...sadness, shock, at a sequence too rapid to take in quickly enough to be prepared. A letter which time prevented from being written before Christmas, arrived on Friday. A friend, in hospital now for 7 weeks, tenaciously part of life. I wrote, and emailed our letter to her husband - short, loving, and with a little, cheerful news. Two days later, an email from another friend, had we heard that C had died - on Friday. Husband, 2 sons, her 2 sisters, all with her in a peaceful room as she slipped in and out of consciousness - adding to their conversation - and then further out, and was gone.
A long exploration of cancer. Her own speciality.
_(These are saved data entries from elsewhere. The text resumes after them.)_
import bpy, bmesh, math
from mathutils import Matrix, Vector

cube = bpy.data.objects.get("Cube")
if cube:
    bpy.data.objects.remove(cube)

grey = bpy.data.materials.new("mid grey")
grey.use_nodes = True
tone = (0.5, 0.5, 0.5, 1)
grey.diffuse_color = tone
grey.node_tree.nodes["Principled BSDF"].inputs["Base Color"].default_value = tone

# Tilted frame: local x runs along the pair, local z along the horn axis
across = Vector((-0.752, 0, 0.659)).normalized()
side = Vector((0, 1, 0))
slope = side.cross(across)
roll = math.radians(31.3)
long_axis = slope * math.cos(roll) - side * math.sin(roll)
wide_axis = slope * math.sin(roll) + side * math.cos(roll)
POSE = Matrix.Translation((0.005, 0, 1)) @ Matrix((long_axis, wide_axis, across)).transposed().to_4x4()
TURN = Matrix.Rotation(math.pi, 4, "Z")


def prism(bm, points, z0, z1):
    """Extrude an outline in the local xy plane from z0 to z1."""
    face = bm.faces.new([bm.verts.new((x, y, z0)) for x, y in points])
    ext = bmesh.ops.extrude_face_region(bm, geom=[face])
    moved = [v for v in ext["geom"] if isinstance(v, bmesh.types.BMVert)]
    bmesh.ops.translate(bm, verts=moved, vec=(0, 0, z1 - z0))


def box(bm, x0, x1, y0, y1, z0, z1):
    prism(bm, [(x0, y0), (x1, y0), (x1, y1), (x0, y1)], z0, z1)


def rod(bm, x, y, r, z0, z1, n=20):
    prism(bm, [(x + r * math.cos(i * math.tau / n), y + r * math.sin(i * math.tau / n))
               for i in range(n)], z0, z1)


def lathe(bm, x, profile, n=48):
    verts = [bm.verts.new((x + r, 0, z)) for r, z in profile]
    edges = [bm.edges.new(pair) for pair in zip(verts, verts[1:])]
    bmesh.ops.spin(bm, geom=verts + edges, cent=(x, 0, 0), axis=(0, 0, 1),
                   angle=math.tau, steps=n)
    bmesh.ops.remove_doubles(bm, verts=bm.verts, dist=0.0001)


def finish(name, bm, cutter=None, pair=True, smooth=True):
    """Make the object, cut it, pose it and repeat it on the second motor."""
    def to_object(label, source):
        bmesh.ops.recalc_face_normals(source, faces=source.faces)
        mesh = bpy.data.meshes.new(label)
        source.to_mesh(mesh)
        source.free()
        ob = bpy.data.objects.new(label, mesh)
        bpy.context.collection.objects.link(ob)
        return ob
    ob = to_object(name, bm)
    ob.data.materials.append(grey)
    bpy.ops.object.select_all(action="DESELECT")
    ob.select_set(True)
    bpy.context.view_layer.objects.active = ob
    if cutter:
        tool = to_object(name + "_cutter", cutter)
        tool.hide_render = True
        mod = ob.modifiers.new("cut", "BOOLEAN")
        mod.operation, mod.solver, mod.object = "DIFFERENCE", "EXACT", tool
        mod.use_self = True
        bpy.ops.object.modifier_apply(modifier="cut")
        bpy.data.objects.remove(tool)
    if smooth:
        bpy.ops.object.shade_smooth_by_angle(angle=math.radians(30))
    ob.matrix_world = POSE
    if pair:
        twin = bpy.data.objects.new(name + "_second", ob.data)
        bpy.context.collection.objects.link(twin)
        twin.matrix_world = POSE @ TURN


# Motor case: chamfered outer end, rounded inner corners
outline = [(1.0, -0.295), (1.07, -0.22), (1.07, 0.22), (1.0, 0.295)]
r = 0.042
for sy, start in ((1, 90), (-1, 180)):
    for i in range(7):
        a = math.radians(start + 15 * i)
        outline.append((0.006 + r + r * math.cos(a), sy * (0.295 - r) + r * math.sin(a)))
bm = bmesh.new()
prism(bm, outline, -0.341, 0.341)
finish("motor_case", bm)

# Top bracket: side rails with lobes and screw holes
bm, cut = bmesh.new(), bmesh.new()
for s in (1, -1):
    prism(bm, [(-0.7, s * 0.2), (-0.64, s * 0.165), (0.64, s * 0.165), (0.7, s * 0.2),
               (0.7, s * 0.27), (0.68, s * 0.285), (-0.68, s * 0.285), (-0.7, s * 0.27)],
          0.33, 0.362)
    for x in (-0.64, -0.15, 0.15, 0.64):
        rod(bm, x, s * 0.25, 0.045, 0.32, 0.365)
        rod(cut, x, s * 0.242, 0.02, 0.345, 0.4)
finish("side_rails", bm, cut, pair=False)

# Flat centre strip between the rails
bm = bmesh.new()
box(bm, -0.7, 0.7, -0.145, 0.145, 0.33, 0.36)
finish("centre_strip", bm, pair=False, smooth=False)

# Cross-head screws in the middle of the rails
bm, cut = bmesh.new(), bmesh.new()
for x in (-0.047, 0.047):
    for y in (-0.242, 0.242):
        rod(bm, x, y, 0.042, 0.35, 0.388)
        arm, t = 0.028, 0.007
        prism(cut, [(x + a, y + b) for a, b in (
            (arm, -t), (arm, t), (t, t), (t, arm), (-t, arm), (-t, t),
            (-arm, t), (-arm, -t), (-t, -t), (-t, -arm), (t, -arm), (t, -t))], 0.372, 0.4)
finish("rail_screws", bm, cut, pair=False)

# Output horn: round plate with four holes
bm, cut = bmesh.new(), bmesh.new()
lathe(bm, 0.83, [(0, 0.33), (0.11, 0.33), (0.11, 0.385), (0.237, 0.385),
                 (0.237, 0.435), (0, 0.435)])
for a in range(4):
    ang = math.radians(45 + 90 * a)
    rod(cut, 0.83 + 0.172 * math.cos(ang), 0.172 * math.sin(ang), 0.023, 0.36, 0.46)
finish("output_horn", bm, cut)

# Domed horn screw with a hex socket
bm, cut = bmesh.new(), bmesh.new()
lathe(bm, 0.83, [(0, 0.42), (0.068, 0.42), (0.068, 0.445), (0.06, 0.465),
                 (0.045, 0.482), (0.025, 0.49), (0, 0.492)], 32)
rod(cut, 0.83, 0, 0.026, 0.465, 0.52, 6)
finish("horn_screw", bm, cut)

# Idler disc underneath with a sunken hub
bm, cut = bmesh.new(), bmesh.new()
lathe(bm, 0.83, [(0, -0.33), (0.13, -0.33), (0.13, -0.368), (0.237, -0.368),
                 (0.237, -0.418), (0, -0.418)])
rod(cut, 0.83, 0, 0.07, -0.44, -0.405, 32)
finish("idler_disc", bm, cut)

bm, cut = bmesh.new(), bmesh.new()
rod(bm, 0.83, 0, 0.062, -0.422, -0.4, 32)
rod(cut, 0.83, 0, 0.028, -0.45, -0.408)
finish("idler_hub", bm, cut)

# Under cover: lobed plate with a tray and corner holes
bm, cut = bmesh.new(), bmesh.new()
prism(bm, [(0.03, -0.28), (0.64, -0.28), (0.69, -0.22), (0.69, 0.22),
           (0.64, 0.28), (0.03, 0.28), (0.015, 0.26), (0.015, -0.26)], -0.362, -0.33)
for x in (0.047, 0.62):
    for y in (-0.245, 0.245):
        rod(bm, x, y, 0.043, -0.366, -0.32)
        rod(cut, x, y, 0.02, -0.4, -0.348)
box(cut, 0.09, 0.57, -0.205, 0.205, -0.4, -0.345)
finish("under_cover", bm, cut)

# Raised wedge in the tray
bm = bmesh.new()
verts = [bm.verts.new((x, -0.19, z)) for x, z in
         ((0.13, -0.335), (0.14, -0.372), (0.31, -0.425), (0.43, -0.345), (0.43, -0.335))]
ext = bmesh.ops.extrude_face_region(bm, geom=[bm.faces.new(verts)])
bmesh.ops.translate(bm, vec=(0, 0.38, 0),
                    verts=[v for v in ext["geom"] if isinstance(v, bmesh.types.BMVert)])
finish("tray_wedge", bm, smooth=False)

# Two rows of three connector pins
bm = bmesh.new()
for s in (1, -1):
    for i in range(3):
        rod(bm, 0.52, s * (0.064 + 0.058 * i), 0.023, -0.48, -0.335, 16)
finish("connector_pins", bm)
What could be done, who would do it, and where - then following that through. Access to treatment with different specialists eventually meant volunteering for Trials: since she knew her cancer would be fatal, this was an active, energetic way of 'sharing' her experience in the single most helpful manner. Not talking about it to others, or relating her latest treatment, but doing it - and letting the benefit be useful to future candidates for treatment. Eventually, the treatment she needed, the specialist in London she knew could give it, meant being admitted to his hospital via A&E ...and her final 7 weeks, planning the next step until the end.
Strange the gifts of friendship we are given: this one especially. A course I ran when we arrived from Scotland, on Healing, drew people from a wide area together for 10 weeks - including C. One element repeated each week was the 'Triads' groups of three, which remained constant throughout. For each of those groups, something permanent emerged - prayer 'in absence' continued from that point; regular contact, and support. This was more remarkable in the end than the anticipated Healing and Wholeness services which people had intended to bring to their respective churches.
How much there is to miss...